The logic has escaped me for for several days now, and I still just don’t get it.
Maybe you can help me.
What good can possibly come out of keeping open 19 failing NYC schools?
The State Appeals court recently ruled against the City of N.Y that wanted to close the schools for low performing results, in favor of the United Federation of Teachers and the NAACP.
The court found that the city failed to provide statements fully showing the impact for closing the 19 schools. (In other words, not fully accounting for how the closures would affect the communities the schools are located in)
The interested parties involved, started the traditional back and forth.
The mayor fired off comparing the teachers union with defense attorneys and said the UFT should be "ashamed" of its successful lawsuit.
“The union itself should be out there advocating for better schools, and this does not help get better schools." Bloomberg said.
Teachers union president Michael Mulgrew shot back:
"The mayor sure gets cranky when he loses, particularly when he loses to the UFT and the NAACP."
But come on, who really loses by keeping these schools open? The Mayor? Schools Chancellor Joel Klein?
No. Our children.
If the kids are forced to travel further to school, as someone who lived in the Throggs Neck Housing Projects in the Bronx, believe me, I understand difficult transportation issues. I had to ride three different buses each way to go to and from school at Theodore Roosevelt High School across from Fordham University. To me, it helps build character, perseverance, dedication. I wanted my education, and nothing was going to stop me.
I for one would rather have kids travel alittle further distance than receive a horrible education.
For the record, it is ridiculous for the MTA to ever consider cutting transportation passes for students, unless the goal is to cut the graduation rate further. As my grandmother from Augusta Georgia that raised me would say:
“Boy that just don’t make no damn sense.”
So MTA and transit authority, you could learn alot listening to the grandmothers of the world.
But back to this lawsuit. Should we feel collectively that something was accomplished? A reason to clap? Folks, the business of strongly arguing for status quo-just for the sake of arguing for it, is coming at the expense of our children.

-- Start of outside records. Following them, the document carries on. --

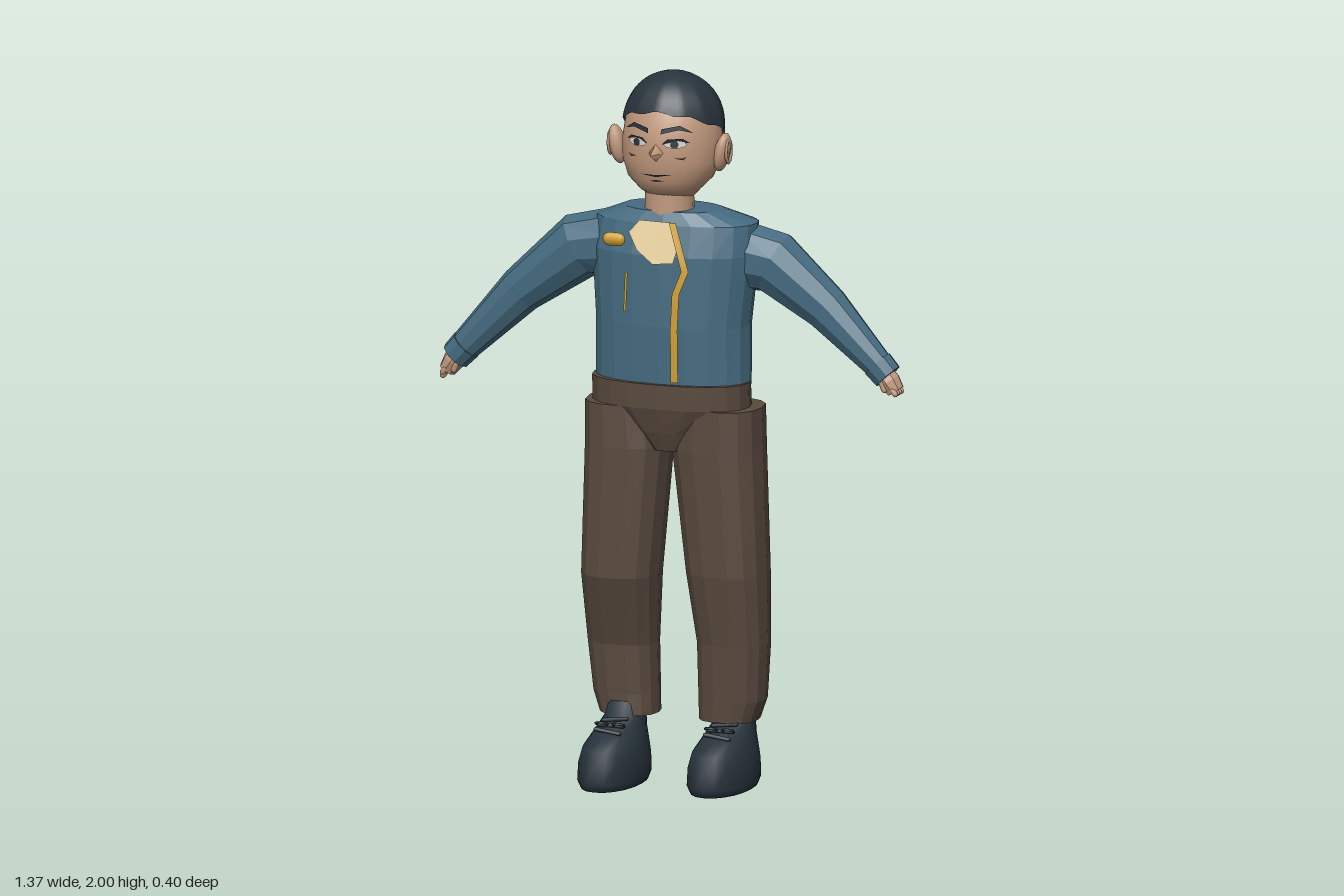
import * as THREE from 'three';
import { mergeVertices } from 'three/addons/utils/BufferGeometryUtils.js';

const paint = (name, color, side = THREE.FrontSide) => {
  const m = new THREE.MeshStandardMaterial({ color, side });
  m.name = name;
  return m;
};

export function createModel() {
  const root = new THREE.Group();
  const shirt = paint('blue cloth', 0x456b80);
  const brown = paint('brown cloth', 0x594a3f);
  const skin = paint('skin', 0xc0987c);
  const dark = paint('hair and shoe black', 0x28333b, THREE.DoubleSide);
  const gold = paint('gold', 0xd09f30);
  const cream = paint('cream', 0xe6cf9c);
  const white = paint('eye white', 0xd8d2c8);
  const line = paint('face line', 0x5c3b30);

  const add = (name, geo, mat, pos) => {
    const m = new THREE.Mesh(geo, mat);
    m.name = name;
    if (pos) m.position.set(...pos);
    root.add(m);
    return m;
  };

  // Closed skin over elliptic rings [x, y, z, halfWidth, halfDepth, tilt]
  function loft(rings, n, power = 1, smooth = false) {
    const pos = [], idx = [];
    const bend = v => Math.sign(v) * Math.abs(v) ** power;
    for (const [x, y, z, a, b, t = 0] of rings) {
      for (let i = 0; i < n; i++) {
        const p = (i / n) * Math.PI * 2, u = a * bend(Math.cos(p));
        pos.push(x + u * Math.cos(t), y + u * Math.sin(t), z + b * bend(Math.sin(p)));
      }
    }
    const last = (rings.length - 1) * n, c0 = rings.length * n;
    pos.push(...rings[0].slice(0, 3), ...rings.at(-1).slice(0, 3));
    for (let i = 0; i < n; i++) {
      const j = (i + 1) % n;
      for (let r = 0; r < last; r += n) {
        idx.push(r + i, r + n + i, r + j, r + j, r + n + i, r + n + j);
      }
      idx.push(c0, i, j, c0 + 1, last + j, last + i);
    }
    let g = new THREE.BufferGeometry();
    g.setAttribute('position', new THREE.Float32BufferAttribute(pos, 3));
    g.setIndex(idx);
    if (!smooth) g = g.toNonIndexed();
    g.computeVertexNormals();
    return g;
  }

  // Upright ring from its left, right, front and back limits
  const span = ([y, x0, x1, zf, zb]) =>
    [(x0 + x1) / 2, y, (zf + zb) / 2, (x1 - x0) / 2, (zf - zb) / 2];

  // Tilt each ring square to its path in the xy plane
  const along = path => path.map((p, i) => {
    const a = path[Math.max(i - 1, 0)], b = path[Math.min(i + 1, path.length - 1)];
    return [...p, Math.atan2(a[0] - b[0], b[1] - a[1])];
  });

  // Front surface depth of a ring stack
  const frontOf = rings => (x, y) => {
    let i = 0;
    while (i < rings.length - 2 && rings[i + 1][1] < y) i++;
    const A = rings[i], B = rings[i + 1];
    const k = THREE.MathUtils.clamp((y - A[1]) / (B[1] - A[1]), 0, 1);
    const [cx, , cz, a, b] = A.map((v, q) => v + (B[q] - v) * k);
    return cz + b * Math.sqrt(Math.max(0, 1 - ((x - cx) / a) ** 2));
  };

  // Thin painted patch laid on a front surface
  function patch(name, pts, mat, surface, lift) {
    const g = new THREE.ShapeGeometry(new THREE.Shape(pts.map(p => new THREE.Vector2(...p))));
    const p = g.attributes.position;
    for (let i = 0; i < p.count; i++) p.setZ(i, surface(p.getX(i), p.getY(i)) + lift);
    g.computeVertexNormals();
    return add(name, g, mat);
  }
  const strip = (pts, w) => [...pts.map(([x, y]) => [x - w, y]),
    ...pts.slice().reverse().map(([x, y]) => [x + w, y])];
  const oval = (x, y, a, b, n = 10) => Array.from({ length: n }, (_, i) => {
    const t = (i / n) * Math.PI * 2;
    return [x + a * Math.cos(t), y + b * Math.sin(t)];
  });

  // Torso
  const torso = [[1.06, -0.19, 0.24, 0.055, -0.17], [1.14, -0.2, 0.247, 0.068, -0.175],
    [1.3, -0.2, 0.245, 0.074, -0.19], [1.5, -0.215, 0.265, 0.068, -0.2],
    [1.585, -0.205, 0.262, 0.045, -0.19], [1.62, -0.12, 0.165, 0.03, -0.135]].map(span);
  add('torso', loft(torso, 20, 0.9), shirt);
  const chest = frontOf(torso);

  // Collar lining, zip, pocket line and badge
  patch('collarLining', [[-0.07, 1.56], [-0.04, 1.595], [0.055, 1.595], [0.08, 1.525],
    [0.07, 1.485], [0.01, 1.48], [-0.04, 1.515]], cream, chest, 0.011);
  const zip = [[0.076, 1.15], [0.076, 1.3], [0.08, 1.4], [0.105, 1.465], [0.085, 1.53], [0.06, 1.595]];
  patch('zip', strip(zip, 0.01), gold, chest, 0.016);
  patch('pocketLine', strip([[-0.074, 1.34], [-0.07, 1.45]], 0.004), gold, chest, 0.012);
  add('badge', new THREE.CapsuleGeometry(0.019, 0.028, 3, 8).rotateZ(Math.PI / 2)
    .scale(1, 1, 0.65), gold, [-0.083, 1.555, 0.132]);

  // Trousers
  add('hips', loft([[0.945, -0.03, 0.095, 0.04, -0.12], [1.0, -0.1, 0.15, 0.06, -0.145],
    [1.07, -0.205, 0.25, 0.078, -0.165], [1.14, -0.205, 0.25, 0.08, -0.155]].map(span), 20, 0.85), brown);
  add('leftLeg', loft([[0.18, 0.097, 0.262, 0, -0.155], [0.24, 0.096, 0.284, 0.005, -0.157],
    [0.4, 0.095, 0.295, 0.02, -0.16], [0.6, 0.07, 0.297, 0.05, -0.162],
    [0.95, 0.03, 0.287, 0.06, -0.165], [1.07, 0.04, 0.285, 0.06, -0.16]].map(span), 14, 0.8), brown);
  add('rightLeg', loft([[0.18, -0.195, -0.03, 0, -0.15], [0.24, -0.215, -0.03, 0, -0.15],
    [0.38, -0.23, -0.032, 0.008, -0.152], [0.58, -0.232, -0.015, 0.07, -0.145],
    [0.95, -0.222, 0.018, 0.072, -0.155], [1.07, -0.222, 0.0, 0.068, -0.155]].map(span), 14, 0.8), brown);

  // Shoes, with laces
  for (const [side, x, z] of [['left', 0.19, -0.03], ['right', -0.118, 0.01]]) {
    add(side + 'Shoe', loft([[0, -0.08, 0.08, 0.18, -0.13], [0.02, -0.089, 0.089, 0.187, -0.135],
      [0.07, -0.087, 0.087, 0.183, -0.135], [0.11, -0.078, 0.078, 0.165, -0.134],
      [0.145, -0.064, 0.064, 0.09, -0.132], [0.175, -0.056, 0.056, 0.005, -0.13],
      [0.22, -0.056, 0.056, -0.005, -0.125]].map(span)
      .map(r => [r[0] + x, r[1], r[2] + z, r[3], r[4]]), 20, 0.95, true), dark);
    for (let i = 0; i < 3; i++) {
      const lace = add(side + 'Lace', new THREE.CapsuleGeometry(0.006, 0.07, 2, 6)
        .rotateZ(Math.PI / 2), dark, [x, 0.152 + i * 0.011, z + 0.08 - i * 0.03]);
      lace.rotation.z = (i - 1) * 0.12;
    }
    for (const s of [-1, 1]) {
      const loop = add(side + 'Bow', new THREE.TorusGeometry(0.017, 0.004, 4, 10), dark,
        [x + s * 0.025, 0.168, z + 0.06]);
      loop.rotation.x = 1.2;
    }
  }

  // Sleeves, cuffs and hands
  const arms = {
    left: [[0.2, 1.49, -0.085, 0.1, 0.075], [0.31, 1.475, -0.085, 0.092, 0.075],
      [0.465, 1.357, -0.085, 0.066, 0.06], [0.63, 1.205, -0.07, 0.041, 0.038]],
    right: [[-0.15, 1.5, -0.065, 0.1, 0.075], [-0.255, 1.485, -0.065, 0.092, 0.075],
      [-0.43, 1.345, -0.062, 0.066, 0.055], [-0.6, 1.168, -0.05, 0.043, 0.035]],
  };
  for (const [side, path] of Object.entries(arms)) {
    const s = side === 'left' ? 1 : -1;
    add(side + 'Sleeve', loft(along(path), 10), shirt);
    const [x, y, z] = path.at(-1);
    add(side + 'Cuff', loft(along([[x - s * 0.012, y + 0.012, z, 0.046, 0.042],
      [x + s * 0.02, y - 0.022, z, 0.043, 0.04]]), 10), shirt);
    add(side + 'Hand', loft(along([[x, y, z, 0.024, 0.026],
      [x + s * 0.025, y - 0.035, z, 0.031, 0.032],
      [x + s * 0.043, y - 0.062, z, 0.025, 0.028]]), 8), skin);
    for (let i = 0; i < 4; i++) {
      const long = s < 0 && i === 0 ? 0.035 : 0.012;
      const f = add(side + 'Finger', new THREE.CapsuleGeometry(0.0085, long, 2, 6), skin,
        [x + s * (0.04 + long * 0.45), y - 0.055 - long * 0.5, z - 0.025 + i * 0.016]);
      f.rotation.z = s * 0.7;
    }
    const thumb = add(side + 'Thumb', new THREE.CapsuleGeometry(0.009, 0.025, 2, 6), skin,
      [x + s * 0.012, y - 0.045, z + 0.022]);
    thumb.rotation.z = s * 0.4;
  }

  // Neck and head
  add('neck', new THREE.CylinderGeometry(0.066, 0.07, 0.12, 16), skin, [0.018, 1.645, -0.035]);
  const head = [[1.65, -0.04, 0.08, 0.0, -0.1], [1.675, -0.065, 0.105, 0.045, -0.115],
    [1.71, -0.1, 0.14, 0.068, -0.145], [1.76, -0.119, 0.159, 0.076, -0.175],
    [1.82, -0.12, 0.16, 0.078, -0.187], [1.9, -0.108, 0.148, 0.064, -0.182],
    [1.95, -0.07, 0.11, 0.02, -0.14]].map(span);
  add('head', loft(head, 28, 1, true), skin);
  const face = frontOf(head);
  for (const s of [-1, 1]) {
    const ear = add('ear', new THREE.SphereGeometry(1, 12, 10).scale(0.022, 0.056, 0.031), skin,
      [0.016 + s * 0.155, 1.785, -0.042]);
    ear.rotation.z = -s * 0.2;
    add('innerEar', new THREE.TorusGeometry(0.018, 0.005, 5, 12).scale(1, 1.7, 1)
      .rotateY(Math.PI / 2), skin, [0.016 + s * 0.174, 1.79, -0.04]);

    // Eyes, brows and cheek creases
    const ex = 0.018 + s * 0.056, at = (dx, y) => [ex + s * dx, y];
    patch('eyeWhite', oval(ex, 1.821, 0.03, 0.011), white, face, 0.005);
    patch('iris', oval(ex, 1.821, 0.011, 0.0105), dark, face, 0.008);
    const ccw = pts => (s > 0 ? pts : pts.reverse());
    patch('upperLid', ccw([at(-0.034, 1.822), at(0.036, 1.826), at(0.02, 1.838), at(-0.02, 1.836)]),
      dark, (x, y) => face(x, 1.825), 0.007);
    patch('brow', ccw([at(-0.038, 1.85), at(0.01, 1.862), at(0.045, 1.852), at(0.012, 1.874),
      at(-0.036, 1.864)]), dark, face, 0.012);
    patch('cheekCrease', ccw([at(0.0, 1.782), at(0.022, 1.777), at(0.03, 1.786), at(0.02, 1.783)]),
      line, face, 0.006);
  }
  add('nose', new THREE.ConeGeometry(0.03, 0.06, 4).rotateX(Math.PI / 2)
    .scale(0.9, 1.1, 1), skin, [0.02, 1.795, 0.092]);
  patch('mouth', [[-0.028, 1.732], [0.02, 1.727], [0.07, 1.736], [0.02, 1.733]], dark, face, 0.008);
  patch('lowerLip', [[0.0, 1.715], [0.02, 1.712], [0.042, 1.716], [0.02, 1.718]], line, face, 0.006);

  // Hair cap: a pleated dome with a hairline that drops to the nape
  const hair = new THREE.SphereGeometry(1, 72, 14, 0, Math.PI * 2, 0, Math.PI / 2);
  const p = hair.attributes.position, uv = hair.attributes.uv;
  for (let i = 0; i < p.count; i++) {
    const t = uv.getX(i) * Math.PI * 2, c = Math.cos(t), s = Math.sin(t);
    const rim = s > 0 ? 1.845 + 0.06 * s + 0.004 * Math.sin(t * 9)
      : 1.845 - 0.055 * THREE.MathUtils.smoothstep(-s, 0.15, 0.7) + 0.003 * Math.sin(t * 14);
    const row = Math.round(i / 73 - 0.49) / 14;
    const y = rim + (2 - rim) * Math.cos(row * Math.PI / 2);
    const k = Math.sqrt(Math.max(0, 1 - (Math.max(0, y - 1.85) / 0.15) ** 2));
    const pleat = 1 - 0.025 * Math.abs(Math.sin(t * 6)) * Math.sin(row * Math.PI * 0.6);
    p.setXYZ(i, 0.02 + 0.145 * k * pleat * c, y, -0.06 + 0.138 * k * pleat * s);
  }
  hair.deleteAttribute('uv');
  hair.deleteAttribute('normal');
  // The angle runs from +x to +z, so the faces are turned over
  const cap = mergeVertices(hair);
  cap.setIndex(Array.from(cap.index.array).reverse());
  cap.computeVertexNormals();
  add('hair', cap, dark);

  return root;
}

Look at the dropout rate or the graduation rate in just about every major city. Basically, if we observe this from an optimistic point of view, we are losing one out of two children.
Education is the great equalizer in life. What is going to happen to these children with a shrinking workforce and no education. It’s a national disgrace, and it will haunt all of us for years to come.
I don’t blame the U.F.T which of course is advocating for its members to keep their jobs. But our greater responsibility belongs to the children.
It’s a cheap political shot to point out that none of the 19 schools slated for closure were from Staten Island. Meanwhile, New York NAACP leaders said the decision to close the schools would hurt minority kids.
How could it be any more harmful than what happens on a current daily basis? In a school that is not up to standards. Some people will respond to this by declaring everything is not based on “standardized testing.” There is an argument to be made for that, but in the meantime, Children are dropping out in record numbers, and almost all of those kids look like me.
Are we seriously just to ignore the academic results of these schools.
Do we just keep pushing our kids, like cattle, into a particular school where it’s almost guaranteed based on the results, that the child will not graduate.
We know the result going in, but do it anyway.
Nothing will improve until all of us realize we have a personal responsibility to all the children. I borrow the phrase, “each one, teach one.”
My wife and I are extremely proud of the fact that two young men we were mentoring in the special education program, graduated with regular High School Diplomas two weeks ago.
But in filling out forms for our son who also graduated, reality broke my heart. It’s a good thing the federal government does this now, and that is the feds list the graduation rate for the schools you are applying to.
I love the State University of New York system, having graduated from SUNY Cortland. (In a special program that gave me the opportunity of a lifetime titled EOP) but the form showed in plain black and white, the graduation rate for the local community college is not 50 percent, not 25 percent, but only 18 percent.
The U.F.T and the NAACP may have won the lawsuit, but do the rest of us have any real reason to applaud?